[Saved entries]

....

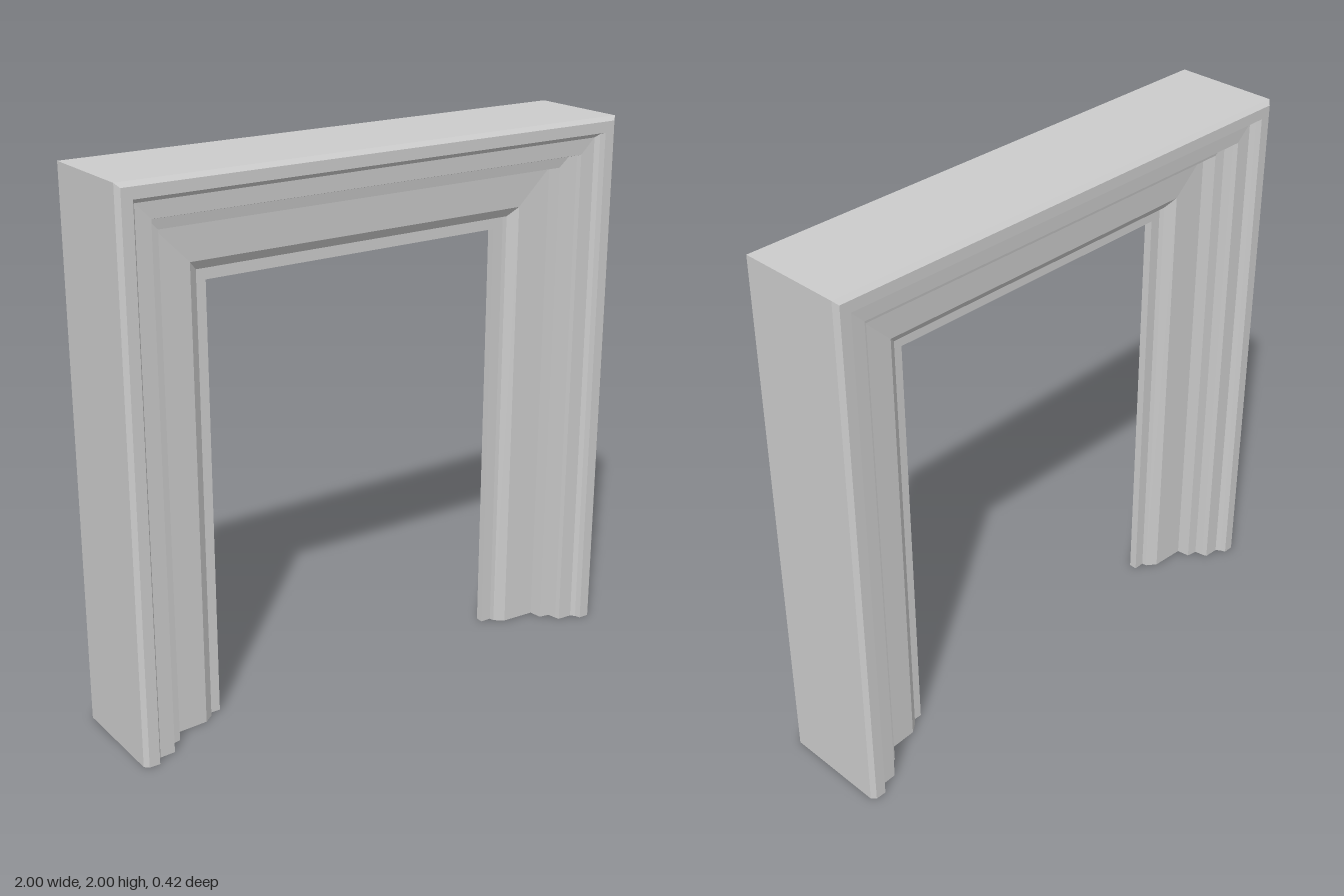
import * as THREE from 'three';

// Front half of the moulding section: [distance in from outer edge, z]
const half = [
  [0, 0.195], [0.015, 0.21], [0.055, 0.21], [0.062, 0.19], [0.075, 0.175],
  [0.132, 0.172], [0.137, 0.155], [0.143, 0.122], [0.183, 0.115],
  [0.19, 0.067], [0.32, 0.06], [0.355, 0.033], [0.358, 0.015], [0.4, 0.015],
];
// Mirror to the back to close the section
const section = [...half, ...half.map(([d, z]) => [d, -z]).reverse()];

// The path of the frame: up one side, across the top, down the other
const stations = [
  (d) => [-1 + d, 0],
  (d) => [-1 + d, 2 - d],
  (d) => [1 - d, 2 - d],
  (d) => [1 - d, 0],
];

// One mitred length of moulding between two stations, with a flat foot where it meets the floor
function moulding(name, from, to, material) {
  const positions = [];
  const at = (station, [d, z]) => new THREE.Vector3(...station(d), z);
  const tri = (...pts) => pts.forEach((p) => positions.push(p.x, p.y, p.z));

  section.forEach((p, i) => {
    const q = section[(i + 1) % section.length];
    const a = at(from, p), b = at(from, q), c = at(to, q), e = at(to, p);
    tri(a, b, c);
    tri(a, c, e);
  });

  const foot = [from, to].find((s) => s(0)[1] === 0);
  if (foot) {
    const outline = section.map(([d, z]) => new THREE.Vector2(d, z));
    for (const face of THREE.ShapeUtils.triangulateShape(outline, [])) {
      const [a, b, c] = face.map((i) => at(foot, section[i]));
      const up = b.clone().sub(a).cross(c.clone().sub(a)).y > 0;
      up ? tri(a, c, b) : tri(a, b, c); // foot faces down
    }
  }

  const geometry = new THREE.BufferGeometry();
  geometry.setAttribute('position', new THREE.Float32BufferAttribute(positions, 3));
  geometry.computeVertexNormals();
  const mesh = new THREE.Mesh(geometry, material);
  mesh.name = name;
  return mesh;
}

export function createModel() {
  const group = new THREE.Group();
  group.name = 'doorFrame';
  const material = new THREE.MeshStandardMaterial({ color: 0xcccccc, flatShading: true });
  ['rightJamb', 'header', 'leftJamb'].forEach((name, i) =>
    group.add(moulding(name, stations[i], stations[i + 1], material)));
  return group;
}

....

▶ Task brief
Search the entries for the word "foot" and gather every line where it appears.

▶ Solution to this exercise
// One mitred length of moulding between two stations, with a flat foot where it meets the floor
  const foot = [from, to].find((s) => s(0)[1] === 0);
  if (foot) {
      const [a, b, c] = face.map((i) => at(foot, section[i]));
      up ? tri(a, c, b) : tri(a, b, c); // foot faces down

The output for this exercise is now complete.